◆ Instructions for the task ◆
Copy out the entries word for word, leaving images aside.

◆ Entries shown ◆

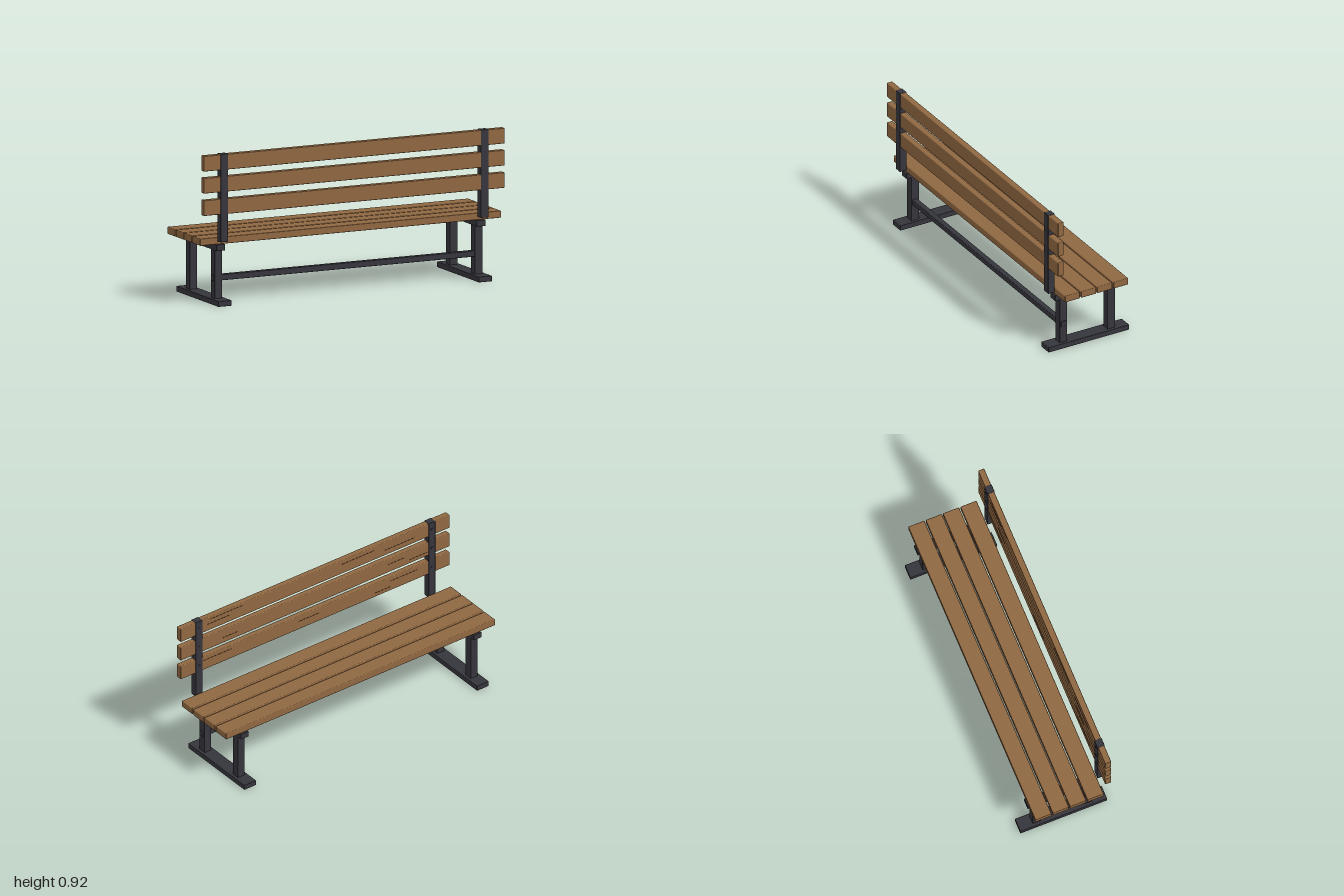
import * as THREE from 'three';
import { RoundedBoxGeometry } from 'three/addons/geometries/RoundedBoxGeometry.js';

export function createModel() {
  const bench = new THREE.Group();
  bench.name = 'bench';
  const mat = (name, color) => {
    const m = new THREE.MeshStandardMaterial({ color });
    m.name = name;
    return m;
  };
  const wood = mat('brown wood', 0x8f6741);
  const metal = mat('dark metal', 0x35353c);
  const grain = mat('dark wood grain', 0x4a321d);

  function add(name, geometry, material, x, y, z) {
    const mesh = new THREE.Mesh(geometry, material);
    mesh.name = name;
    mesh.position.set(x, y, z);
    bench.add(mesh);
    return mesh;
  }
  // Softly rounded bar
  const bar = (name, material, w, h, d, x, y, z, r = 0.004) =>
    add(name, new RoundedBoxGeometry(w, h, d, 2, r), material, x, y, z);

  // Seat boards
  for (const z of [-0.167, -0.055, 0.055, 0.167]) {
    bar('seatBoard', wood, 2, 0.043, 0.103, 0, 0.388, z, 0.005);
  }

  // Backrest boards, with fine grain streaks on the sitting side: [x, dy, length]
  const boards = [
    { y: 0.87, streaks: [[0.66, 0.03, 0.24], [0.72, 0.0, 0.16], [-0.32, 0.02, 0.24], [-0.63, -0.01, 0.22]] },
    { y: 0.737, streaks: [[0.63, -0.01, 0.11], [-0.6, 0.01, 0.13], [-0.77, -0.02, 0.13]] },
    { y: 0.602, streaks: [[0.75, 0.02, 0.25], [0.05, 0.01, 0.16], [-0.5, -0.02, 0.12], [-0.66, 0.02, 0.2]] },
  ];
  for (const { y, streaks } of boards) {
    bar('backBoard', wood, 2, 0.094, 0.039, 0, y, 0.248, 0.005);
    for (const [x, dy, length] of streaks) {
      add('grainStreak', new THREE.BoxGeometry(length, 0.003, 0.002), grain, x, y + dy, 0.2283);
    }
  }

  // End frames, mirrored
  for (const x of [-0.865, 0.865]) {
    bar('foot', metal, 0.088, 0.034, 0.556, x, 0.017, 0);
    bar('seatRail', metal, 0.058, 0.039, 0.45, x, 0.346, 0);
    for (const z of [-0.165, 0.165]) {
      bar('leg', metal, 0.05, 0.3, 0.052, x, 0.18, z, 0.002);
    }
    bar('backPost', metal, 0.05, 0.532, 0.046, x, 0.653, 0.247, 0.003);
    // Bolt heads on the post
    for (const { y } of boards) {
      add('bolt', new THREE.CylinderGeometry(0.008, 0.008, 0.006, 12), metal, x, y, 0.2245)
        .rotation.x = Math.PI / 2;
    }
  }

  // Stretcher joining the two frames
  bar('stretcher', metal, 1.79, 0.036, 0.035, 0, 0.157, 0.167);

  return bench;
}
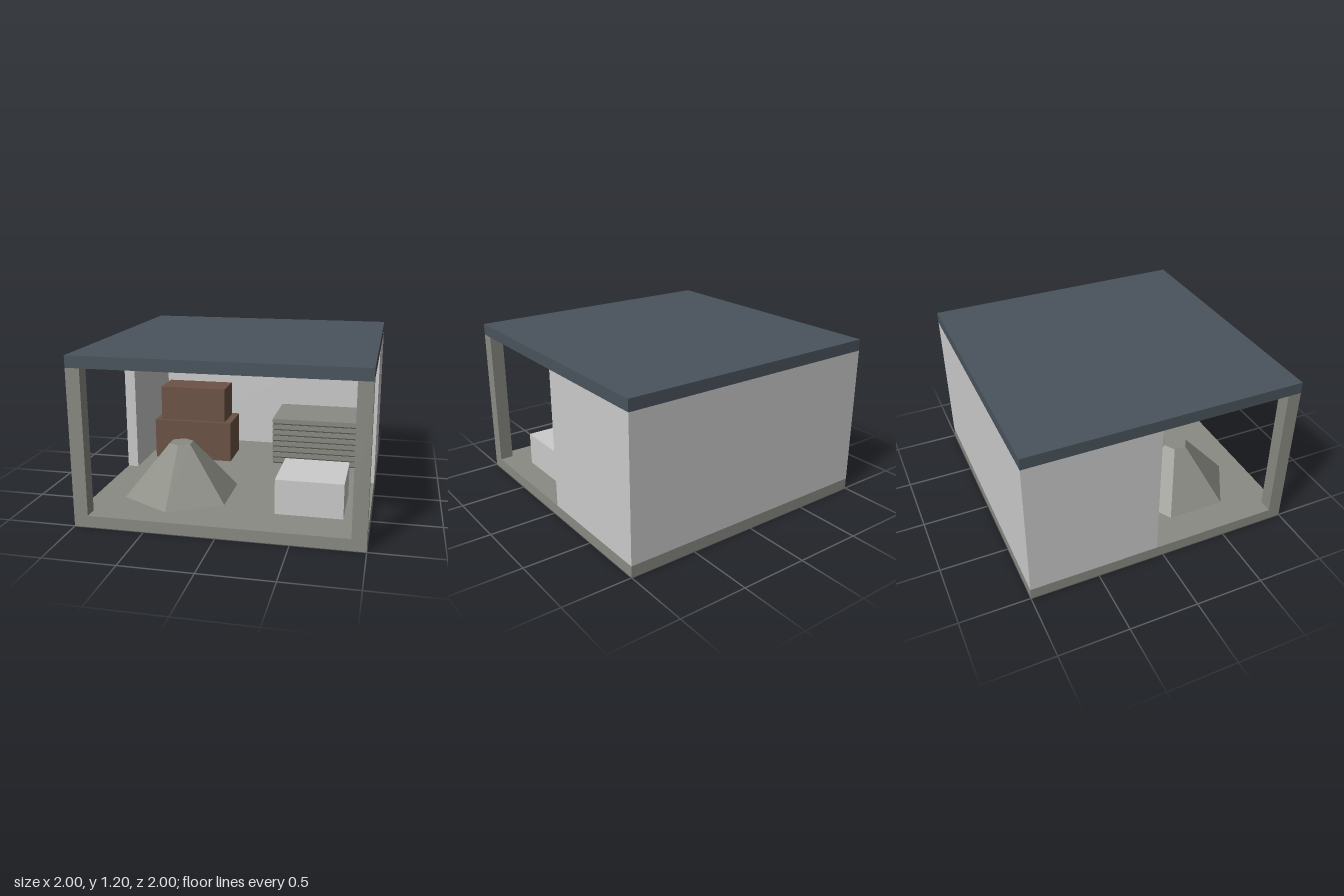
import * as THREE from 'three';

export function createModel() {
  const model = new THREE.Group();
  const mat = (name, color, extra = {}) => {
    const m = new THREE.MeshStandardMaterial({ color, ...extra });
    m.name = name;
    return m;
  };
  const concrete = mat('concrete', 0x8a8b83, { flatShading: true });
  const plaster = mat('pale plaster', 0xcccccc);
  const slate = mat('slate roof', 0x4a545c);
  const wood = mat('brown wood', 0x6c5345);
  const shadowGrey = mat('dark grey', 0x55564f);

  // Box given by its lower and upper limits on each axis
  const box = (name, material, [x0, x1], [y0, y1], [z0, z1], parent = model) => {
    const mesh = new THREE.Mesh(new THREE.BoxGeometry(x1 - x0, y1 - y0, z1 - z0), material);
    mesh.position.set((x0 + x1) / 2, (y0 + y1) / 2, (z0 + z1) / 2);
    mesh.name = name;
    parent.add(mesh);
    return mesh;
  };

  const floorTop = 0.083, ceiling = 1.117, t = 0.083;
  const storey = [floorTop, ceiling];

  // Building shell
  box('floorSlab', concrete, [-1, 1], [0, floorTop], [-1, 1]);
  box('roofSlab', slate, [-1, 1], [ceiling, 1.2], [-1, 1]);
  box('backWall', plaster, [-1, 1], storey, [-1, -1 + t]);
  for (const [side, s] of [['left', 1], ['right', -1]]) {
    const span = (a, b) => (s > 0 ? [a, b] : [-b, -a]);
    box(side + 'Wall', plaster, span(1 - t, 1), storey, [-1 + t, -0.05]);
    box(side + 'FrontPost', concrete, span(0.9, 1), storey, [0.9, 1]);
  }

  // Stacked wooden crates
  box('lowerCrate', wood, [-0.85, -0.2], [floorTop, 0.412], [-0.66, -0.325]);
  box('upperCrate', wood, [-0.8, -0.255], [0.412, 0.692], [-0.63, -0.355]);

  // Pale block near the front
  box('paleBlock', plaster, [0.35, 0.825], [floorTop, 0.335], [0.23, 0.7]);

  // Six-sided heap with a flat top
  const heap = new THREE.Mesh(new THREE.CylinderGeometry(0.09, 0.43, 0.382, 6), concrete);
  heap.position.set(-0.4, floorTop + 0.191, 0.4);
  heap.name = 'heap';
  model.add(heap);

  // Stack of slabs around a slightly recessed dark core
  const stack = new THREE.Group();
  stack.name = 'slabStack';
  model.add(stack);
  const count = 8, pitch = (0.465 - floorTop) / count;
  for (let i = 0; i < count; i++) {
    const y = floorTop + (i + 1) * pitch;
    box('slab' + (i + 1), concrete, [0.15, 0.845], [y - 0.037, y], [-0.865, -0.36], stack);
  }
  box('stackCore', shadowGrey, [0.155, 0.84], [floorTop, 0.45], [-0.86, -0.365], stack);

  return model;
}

◆ Response to this exercise ◆
import * as THREE from 'three';
import { RoundedBoxGeometry } from 'three/addons/geometries/RoundedBoxGeometry.js';

export function createModel() {
  const bench = new THREE.Group();
  bench.name = 'bench';
  const mat = (name, color) => {
    const m = new THREE.MeshStandardMaterial({ color });
    m.name = name;
    return m;
  };
  const wood = mat('brown wood', 0x8f6741);
  const metal = mat('dark metal', 0x35353c);
  const grain = mat('dark wood grain', 0x4a321d);

  function add(name, geometry, material, x, y, z) {
    const mesh = new THREE.Mesh(geometry, material);
    mesh.name = name;
    mesh.position.set(x, y, z);
    bench.add(mesh);
    return mesh;
  }
  // Softly rounded bar
  const bar = (name, material, w, h, d, x, y, z, r = 0.004) =>
    add(name, new RoundedBoxGeometry(w, h, d, 2, r), material, x, y, z);

  // Seat boards
  for (const z of [-0.167, -0.055, 0.055, 0.167]) {
    bar('seatBoard', wood, 2, 0.043, 0.103, 0, 0.388, z, 0.005);
  }

  // Backrest boards, with fine grain streaks on the sitting side: [x, dy, length]
  const boards = [
    { y: 0.87, streaks: [[0.66, 0.03, 0.24], [0.72, 0.0, 0.16], [-0.32, 0.02, 0.24], [-0.63, -0.01, 0.22]] },
    { y: 0.737, streaks: [[0.63, -0.01, 0.11], [-0.6, 0.01, 0.13], [-0.77, -0.02, 0.13]] },
    { y: 0.602, streaks: [[0.75, 0.02, 0.25], [0.05, 0.01, 0.16], [-0.5, -0.02, 0.12], [-0.66, 0.02, 0.2]] },
  ];
  for (const { y, streaks } of boards) {
    bar('backBoard', wood, 2, 0.094, 0.039, 0, y, 0.248, 0.005);
    for (const [x, dy, length] of streaks) {
      add('grainStreak', new THREE.BoxGeometry(length, 0.003, 0.002), grain, x, y + dy, 0.2283);
    }
  }

  // End frames, mirrored
  for (const x of [-0.865, 0.865]) {
    bar('foot', metal, 0.088, 0.034, 0.556, x, 0.017, 0);
    bar('seatRail', metal, 0.058, 0.039, 0.45, x, 0.346, 0);
    for (const z of [-0.165, 0.165]) {
      bar('leg', metal, 0.05, 0.3, 0.052, x, 0.18, z, 0.002);
    }
    bar('backPost', metal, 0.05, 0.532, 0.046, x, 0.653, 0.247, 0.003);
    // Bolt heads on the post
    for (const { y } of boards) {
      add('bolt', new THREE.CylinderGeometry(0.008, 0.008, 0.006, 12), metal, x, y, 0.2245)
        .rotation.x = Math.PI / 2;
    }
  }

  // Stretcher joining the two frames
  bar('stretcher', metal, 1.79, 0.036, 0.035, 0, 0.157, 0.167);

  return bench;
}
import * as THREE from 'three';

export function createModel() {
  const model = new THREE.Group();
  const mat = (name, color, extra = {}) => {
    const m = new THREE.MeshStandardMaterial({ color, ...extra });
    m.name = name;
    return m;
  };
  const concrete = mat('concrete', 0x8a8b83, { flatShading: true });
  const plaster = mat('pale plaster', 0xcccccc);
  const slate = mat('slate roof', 0x4a545c);
  const wood = mat('brown wood', 0x6c5345);
  const shadowGrey = mat('dark grey', 0x55564f);

  // Box given by its lower and upper limits on each axis
  const box = (name, material, [x0, x1], [y0, y1], [z0, z1], parent = model) => {
    const mesh = new THREE.Mesh(new THREE.BoxGeometry(x1 - x0, y1 - y0, z1 - z0), material);
    mesh.position.set((x0 + x1) / 2, (y0 + y1) / 2, (z0 + z1) / 2);
    mesh.name = name;
    parent.add(mesh);
    return mesh;
  };

  const floorTop = 0.083, ceiling = 1.117, t = 0.083;
  const storey = [floorTop, ceiling];

  // Building shell
  box('floorSlab', concrete, [-1, 1], [0, floorTop], [-1, 1]);
  box('roofSlab', slate, [-1, 1], [ceiling, 1.2], [-1, 1]);
  box('backWall', plaster, [-1, 1], storey, [-1, -1 + t]);
  for (const [side, s] of [['left', 1], ['right', -1]]) {
    const span = (a, b) => (s > 0 ? [a, b] : [-b, -a]);
    box(side + 'Wall', plaster, span(1 - t, 1), storey, [-1 + t, -0.05]);
    box(side + 'FrontPost', concrete, span(0.9, 1), storey, [0.9, 1]);
  }

  // Stacked wooden crates
  box('lowerCrate', wood, [-0.85, -0.2], [floorTop, 0.412], [-0.66, -0.325]);
  box('upperCrate', wood, [-0.8, -0.255], [0.412, 0.692], [-0.63, -0.355]);

  // Pale block near the front
  box('paleBlock', plaster, [0.35, 0.825], [floorTop, 0.335], [0.23, 0.7]);

  // Six-sided heap with a flat top
  const heap = new THREE.Mesh(new THREE.CylinderGeometry(0.09, 0.43, 0.382, 6), concrete);
  heap.position.set(-0.4, floorTop + 0.191, 0.4);
  heap.name = 'heap';
  model.add(heap);

  // Stack of slabs around a slightly recessed dark core
  const stack = new THREE.Group();
  stack.name = 'slabStack';
  model.add(stack);
  const count = 8, pitch = (0.465 - floorTop) / count;
  for (let i = 0; i < count; i++) {
    const y = floorTop + (i + 1) * pitch;
    box('slab' + (i + 1), concrete, [0.15, 0.845], [y - 0.037, y], [-0.865, -0.36], stack);
  }
  box('stackCore', shadowGrey, [0.155, 0.84], [floorTop, 0.45], [-0.86, -0.365], stack);

  return model;
}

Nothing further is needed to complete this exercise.